Background: Human memory and general cognitive abilities are complex functions of high heritability and wide variability in the population. The brain-derived neurotrophic factor (BDNF) plays an important role in mammalian memory formation.
Methodology / Principal Finding: Based on the identification of genes markedly up-regulated during BDNF-induced synaptic consolidation in the hippocampus, we selected genetic variants that were tested in three independent samples, from Norway and Scotland, of adult individuals examined for cognitive abilities. In all samples, we show that markers in the doublecortin-and calmodulin kinase like 1 (DCLK1) gene, are significantly associated with general cognition (IQ scores) and verbal memory function, resisting multiple testing. DCLK1 is a complex gene with multiple transcripts which vary in expression and function. We show that the short variants are all up-regulated after BDNF treatment in the rat hippocampus, and that they are expressed in the adult human brain (mostly in cortices and hippocampus). We demonstrate that several of the associated variants are located in potential alternative promoter-and cis-regulatory elements of the gene and that they affect BDNF-mediated expression of short DCLK1 transcripts in a reporter system.
Conclusion: These data present DCLK1 as a functionally pertinent gene involved in human memory and cognitive functions.
- LONG-TERM POTENTIATION
- COPY-NUMBER VARIATION
- DEPENDENT PROTEIN-KINASE

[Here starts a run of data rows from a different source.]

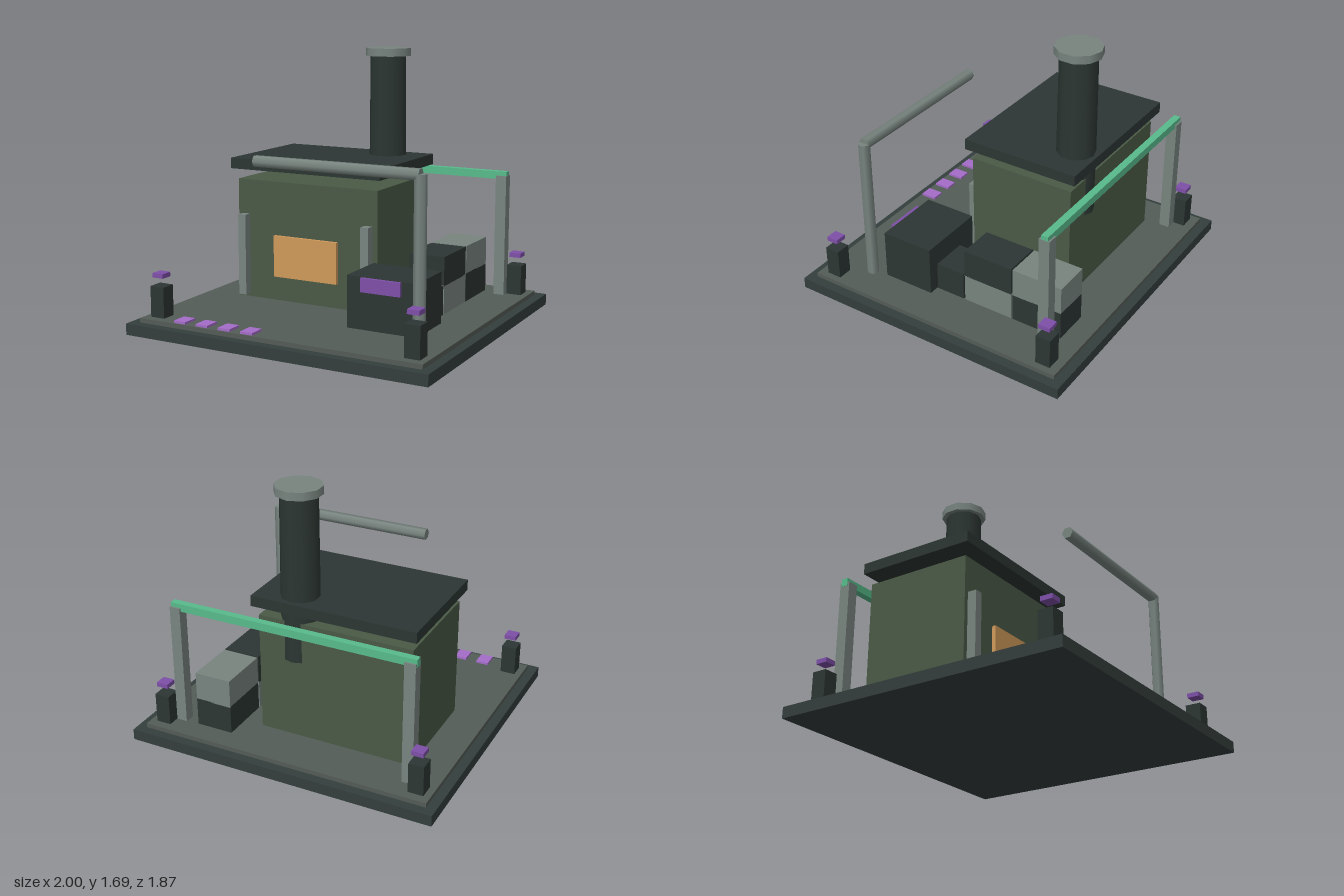
import * as THREE from 'three';

const mat = (color) => new THREE.MeshStandardMaterial({ color });

export function createModel() {
  const model = new THREE.Group();
  const dark = mat(0x2c3633), rim = mat(0x343e3c), deckMat = mat(0x545c57);
  const wall = mat(0x4a5a46), metal = mat(0x78847f), amber = mat(0xd09a5a);
  const purple = mat(0x7e4fa8), lilac = mat(0xa46cc8), green = mat(0x58bb8c);

  const add = (name, geometry, material, x, y, z) => {
    const mesh = new THREE.Mesh(geometry, material);
    mesh.name = name;
    mesh.position.set(x, y, z);
    model.add(mesh);
    return mesh;
  };
  // box given by its extents along each axis
  const box = (name, material, [x0, x1], [y0, y1], [z0, z1]) =>
    add(name, new THREE.BoxGeometry(x1 - x0, y1 - y0, z1 - z0), material,
      (x0 + x1) / 2, (y0 + y1) / 2, (z0 + z1) / 2);

  // ground slab and deck
  box('baseSlab', rim, [-1, 1], [0, 0.07], [-0.937, 0.937]);
  box('deck', deckMat, [-0.94, 0.94], [0.07, 0.098], [-0.877, 0.877]);

  // main building with floating roof, front pilasters and window
  box('building', wall, [-0.712, 0.285], [0.098, 0.864], [-0.573, 0.122]);
  box('roof', dark, [-0.745, 0.315], [0.932, 1.0], [-0.613, 0.157]);
  box('window', amber, [-0.44, 0.012], [0.255, 0.52], [0.115, 0.145]);
  for (const x of [-0.656, 0.224])
    box('pilaster', metal, [x - 0.027, x + 0.027], [0.12, 0.642], [0.118, 0.179]);

  // chimney
  add('chimney', new THREE.CylinderGeometry(0.115, 0.122, 1.035, 10), dark, 0.058, 1.1225, -0.47);
  add('chimneyCap', new THREE.CylinderGeometry(0.145, 0.145, 0.05, 10), metal, 0.058, 1.663, -0.47);

  // corner bollards with hovering lamps
  for (const x of [-0.85, 0.85]) for (const z of [-0.773, 0.773]) {
    box('bollard', dark, [x - 0.048, x + 0.048], [0.098, 0.29], [z - 0.048, z + 0.048]);
    box('bollardLamp', purple, [x - 0.038, x + 0.038], [0.342, 0.37], [z - 0.038, z + 0.038]);
  }

  // rear gantry
  for (const x of [-0.765, 0.765])
    box('gantryPost', metal, [x - 0.035, x + 0.035], [0.098, 0.878], [-0.746, -0.677]);
  box('gantryBeam', green, [-0.803, 0.797], [0.856, 0.905], [-0.735, -0.69]);

  // front pipe
  add('pipeRiser', new THREE.CylinderGeometry(0.037, 0.037, 0.925, 6), metal, 0.77, 0.6025, 0.558);
  const pipe = add('pipeArm', new THREE.CylinderGeometry(0.037, 0.037, 1.075, 6), metal, 0.233, 1.062, 0.558);
  pipe.rotation.z = Math.PI / 2;

  // control cabinet with screen
  box('cabinet', dark, [0.272, 0.722], [0.108, 0.424], [0.146, 0.488]);
  box('screen', purple, [0.37, 0.625], [0.338, 0.422], [0.486, 0.51]);

  // crates in two layers, alternating materials
  const crates = [
    [0, 0.1, dark], [1, 0.1, metal], [2, 0.1, dark],
    [1, 0.277, dark], [2, 0.277, metal],
  ];
  for (const [i, y, material] of crates) {
    const z = 0.118 - i * 0.345;
    box('crate', material, [0.41, 0.648], [y, y + 0.182], [z - 0.167, z + 0.167]);
  }

  // row of floor tiles
  for (let i = 0; i < 4; i++) {
    const x = -0.655 + i * 0.157;
    box('floorTile', lilac, [x - 0.041, x + 0.041], [0.096, 0.113], [0.762, 0.865]);
  }
  return model;
}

- EPISODIC MEMORY
- CONVERGENT FUNCTIONAL GENOMICS
- GYRUS IN-VIVO
- HIPPOCAMPAL ACTIVITY
- SPLICE VARIANTS
- SYNAPTIC PLASTICITY